» **Goal of the exercise**
Where in the listing does the string "Vector" appear? Copy every line that holds it.

» **Exercise data**
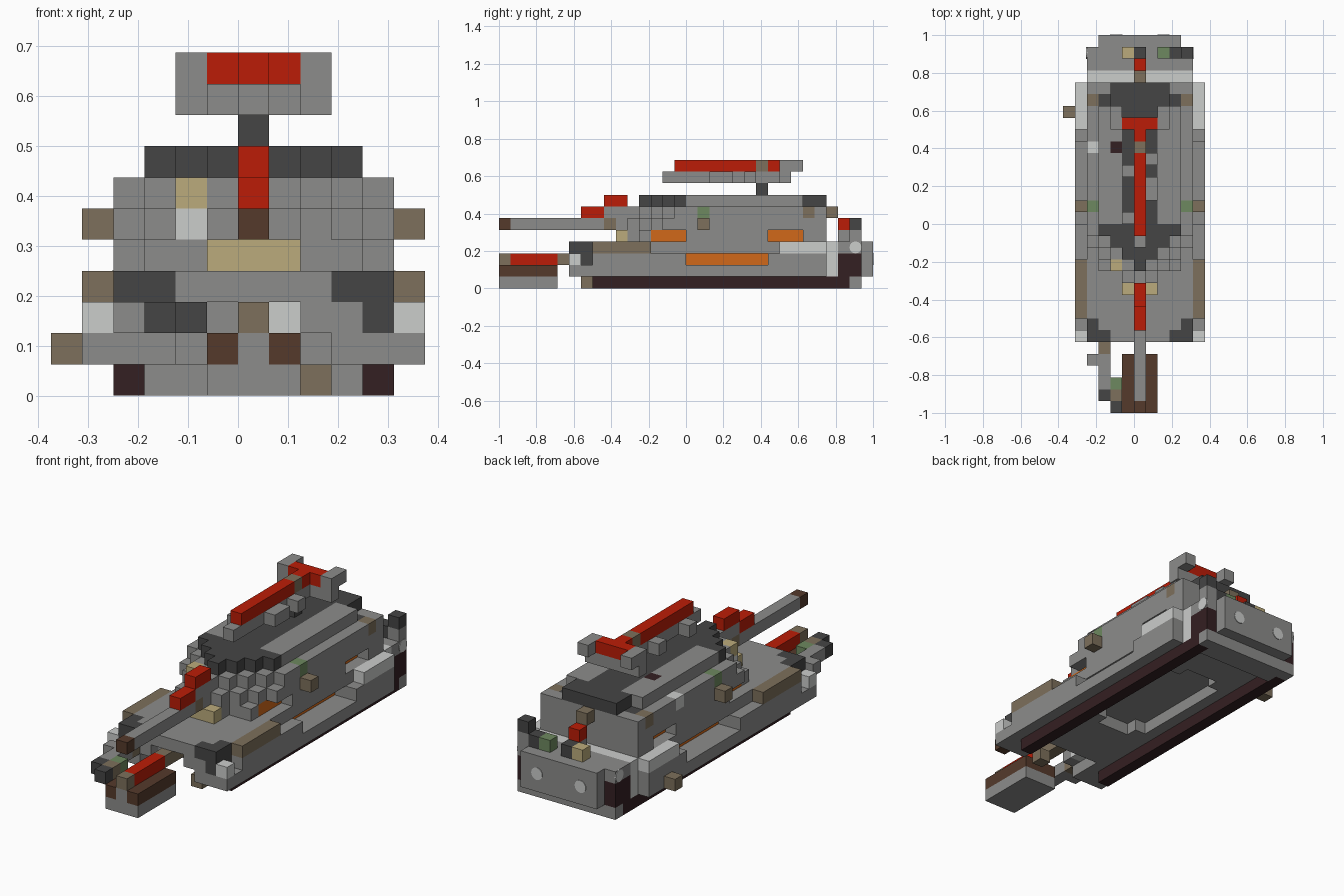
import bpy, bmesh
from mathutils import Vector, Matrix

cube = bpy.data.objects.get("Cube")
if cube:
    bpy.data.objects.remove(cube, do_unlink=True)

UNIT = 1 / 16
COLOURS = {
    "grey": (.262, .262, .257), "charcoal": (.06, .06, .06),
    "maroon": (.034, .014, .016), "olive": (.205, .16, .106),
    "tan": (.50, .41, .20), "red": (.50, .012, .002),
    "umber": (.09, .042, .024), "orange": (.64, .14, .01),
    "green": (.155, .25, .115), "silver": (.60, .61, .60),
}
NAMES = list(COLOURS)
MATERIALS = []
for name, rgb in COLOURS.items():
    mat = bpy.data.materials.new(name)
    mat.use_nodes = True
    mat.diffuse_color = (*rgb, 1)
    mat.node_tree.nodes["Principled BSDF"].inputs["Base Color"].default_value = (*rgb, 1)
    MATERIALS.append(mat)

cells = {}


def fill(part, colour, xs, ys, zs):
    """Fill a block of unit cells; a later block replaces an earlier one."""
    for x in range(*xs):
        for y in range(*ys):
            for z in range(*zs):
                cells[x, y, z] = (part, colour)


def dot(part, colour, x, y, z):
    cells[x, y, z] = (part, colour)


def both(part, colour, xs, ys, zs):
    """Fill a block and its mirror image across the gun axis."""
    fill(part, colour, xs, ys, zs)
    fill(part, colour, (1 - xs[1], 1 - xs[0]), ys, zs)


def carve(xs, ys, zs):
    for x in range(*xs):
        for y in range(*ys):
            for z in range(*zs):
                cells.pop((x, y, z), None)


# Hull, front notch, belly recess and rear plate
fill("hull", "grey", (-4, 5), (-10, 13), (1, 4))
fill("hull", "grey", (-4, 5), (13, 15), (0, 4))
carve((-1, 2), (-10, -8), (1, 3))
carve((-2, 3), (-10, -7), (1, 2))
carve((-2, 3), (-1, 8), (1, 2))
carve((-1, 2), (-2, 9), (1, 2))
dot("hull", "silver", -2, -9, 2)
dot("hull", "silver", 1, -8, 2)
fill("rear_plate", "grey", (-3, 4), (15, 16), (1, 4))
fill("hull", "silver", (-4, 5), (12, 13), (1, 4))
both("hull", "maroon", (4, 5), (13, 15), (1, 3))
both("hull", "charcoal", (4, 5), (-10, -8), (2, 4))
both("hull", "charcoal", (3, 4), (-10, -9), (3, 4))

# Recessed side slots with a coloured inner wall
both("hull", "orange", (3, 4), (0, 7), (2, 3))
carve((4, 5), (0, 7), (2, 3))
carve((-4, -3), (0, 7), (2, 3))

# Tracks and fenders
both("track", "maroon", (4, 5), (-8, 14), (0, 1))
dot("track", "olive", 2, -9, 0)
both("fender", "grey", (5, 6), (-10, 12), (1, 2))
both("fender", "grey", (5, 6), (-8, 0), (2, 3))
both("fender", "grey", (5, 6), (7, 12), (2, 3))
both("fender", "silver", (5, 6), (-10, -9), (2, 3))
both("stowage_box", "olive", (5, 6), (-8, -3), (3, 4))
both("stowage_box", "silver", (5, 6), (8, 12), (3, 4))
dot("side_bracket", "olive", -6, 9, 1)

# Turret with a stepped front and a wider collar
for step in range(4):
    both("turret", "grey", (0, 2 + step), (step - 4, step - 3), (4, 7))
    both("turret", "grey", (0, 2 + step), (step - 5, step - 4), (5, 6))
fill("turret", "grey", (-4, 5), (0, 12), (4, 7))
both("turret", "grey", (2, 4), (-4, -3), (4, 5))
for start in (-3, 7):
    both("turret", "orange", (3, 4), (start, start + 3), (4, 5))
    carve((4, 5), (start, start + 3), (4, 5))
    carve((-4, -3), (start, start + 3), (4, 5))
both("turret", "green", (4, 5), (1, 2), (6, 7))
both("turret", "olive", (4, 5), (10, 11), (6, 7))
both("turret", "charcoal", (3, 4), (10, 11), (6, 7))
dot("turret", "silver", -4, 6, 6)
both("turret_lug", "olive", (5, 6), (1, 2), (5, 6))
dot("turret_rear", "olive", 0, 12, 6)

# Roof with dark nose, centre strip and tail
both("roof", "grey", (2, 4), (0, 10), (7, 8))
both("roof", "charcoal", (0, 2), (0, 12), (7, 8))
both("roof", "charcoal", (2, 3), (10, 12), (7, 8))
for step in range(4):
    both("roof", "charcoal", (0, 1 + step), (step - 4, step - 3), (7, 8))
dot("roof", "maroon", -2, 6, 7)

# Main gun
fill("gun", "grey", (0, 1), (-15, -5), (5, 6))
dot("gun", "umber", 0, -16, 5)
dot("gun", "olive", 0, -7, 5)
fill("gun_mantlet", "grey", (0, 1), (-7, -4), (6, 7))
fill("gun_stripe", "red", (0, 1), (-9, -7), (6, 7))
fill("gun_stripe", "red", (0, 1), (-7, -5), (7, 8))
both("gun_cradle", "tan", (0, 2), (-6, -5), (4, 5))
both("gun_cradle", "grey", (0, 2), (-5, -4), (4, 5))
dot("sight", "silver", -2, -4, 5)
dot("sight", "tan", -2, -4, 6)

# Ram under the gun
fill("ram", "grey", (-1, 2), (-16, -11), (0, 1))
fill("ram", "umber", (-1, 2), (-16, -11), (1, 2))
dot("ram", "grey", 0, -16, 1)
fill("ram_stripe", "red", (0, 1), (-15, -11), (2, 3))
dot("ram_stripe", "olive", 0, -16, 2)
fill("ram_link", "olive", (0, 1), (-11, -8), (2, 3))

# Side manipulator at the front
fill("front_arm", "grey", (-3, -2), (-14, -10), (2, 3))
dot("front_arm", "charcoal", -3, -15, 2)
dot("front_arm", "olive", -3, -11, 2)
dot("front_arm", "grey", -4, -12, 2)
for y, colour in ((-16, "charcoal"), (-15, "olive"), (-14, "green")):
    dot("front_arm", colour, -2, y, 2)

# Roof weapon on a mast
dot("mast", "charcoal", 0, 6, 8)
fill("roof_weapon", "grey", (0, 1), (-2, 9), (9, 10))
for x, y in ((1, 2), (1, 3), (1, 5), (-1, 0), (-1, 4)):
    dot("roof_weapon", "grey", x, y, 9)
fill("roof_weapon", "grey", (-2, 3), (8, 9), (9, 10))
fill("roof_weapon_stripe", "red", (0, 1), (-1, 8), (10, 11))
dot("roof_weapon_stripe", "olive", 0, 6, 10)
both("roof_weapon_stripe", "red", (0, 2), (8, 9), (10, 11))
both("roof_weapon", "grey", (2, 3), (8, 10), (10, 11))

# Rear deck gear
dot("rear_gear", "tan", -1, 14, 4)
dot("rear_gear", "charcoal", 0, 14, 4)
dot("rear_gear", "green", 2, 14, 4)
dot("rear_gear", "charcoal", 3, 14, 4)
dot("rear_gear", "grey", 4, 14, 4)
dot("rear_gear", "charcoal", 4, 14, 5)
dot("rear_gear", "grey", 0, 13, 4)
dot("rear_gear", "red", 0, 13, 5)


def finish(name, bm, materials):
    mesh = bpy.data.meshes.new(name)
    bm.to_mesh(mesh)
    bm.free()
    for mat in materials:
        mesh.materials.append(mat)
    obj = bpy.data.objects.new(name, mesh)
    bpy.context.collection.objects.link(obj)
    return obj


# Turn the cells of each part into one mesh of exposed faces
AXES = [Vector(v) for v in ((1, 0, 0), (0, 1, 0), (0, 0, 1))]
for part in sorted({p for p, c in cells.values()}):
    bm = bmesh.new()
    for cell, (owner, colour) in cells.items():
        if owner != part:
            continue
        centre = Vector(cell) + Vector((.5, .5, .5))
        for i, axis in enumerate(AXES):
            u, v = AXES[(i + 1) % 3], AXES[(i + 2) % 3]
            for sign in (1, -1):
                if tuple(int(k) for k in Vector(cell) + axis * sign) in cells:
                    continue
                corners = [centre + (axis * sign + u * a + v * b * sign) / 2
                           for a, b in ((-1, -1), (1, -1), (1, 1), (-1, 1))]
                face = bm.faces.new([bm.verts.new(p * UNIT) for p in corners])
                face.material_index = NAMES.index(colour)
    bmesh.ops.remove_doubles(bm, verts=bm.verts, dist=.001)
    finish(part, bm, MATERIALS)


# Round lamps on the rear plate and rear sides
def lamp(name, x, y, z, axis):
    bm = bmesh.new()
    bmesh.ops.create_cone(bm, cap_ends=True, segments=16, radius1=.032, radius2=.032,
                          depth=.006, matrix=Matrix.Rotation(1.5708, 4, axis))
    lens = finish(name, bm, [MATERIALS[NAMES.index("silver")]])
    lens.location = Vector((x, y, z)) * UNIT


for side in (-1, 1):
    lamp("rear_lamp", .5 + 2 * side, 16, 2.5, "X")
    lamp("side_lamp", .5 + 4.5 * side, 14.5, 3.5, "Y")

» **Solution below**
from mathutils import Vector, Matrix
AXES = [Vector(v) for v in ((1, 0, 0), (0, 1, 0), (0, 0, 1))]
        centre = Vector(cell) + Vector((.5, .5, .5))
                if tuple(int(k) for k in Vector(cell) + axis * sign) in cells:
    lens.location = Vector((x, y, z)) * UNIT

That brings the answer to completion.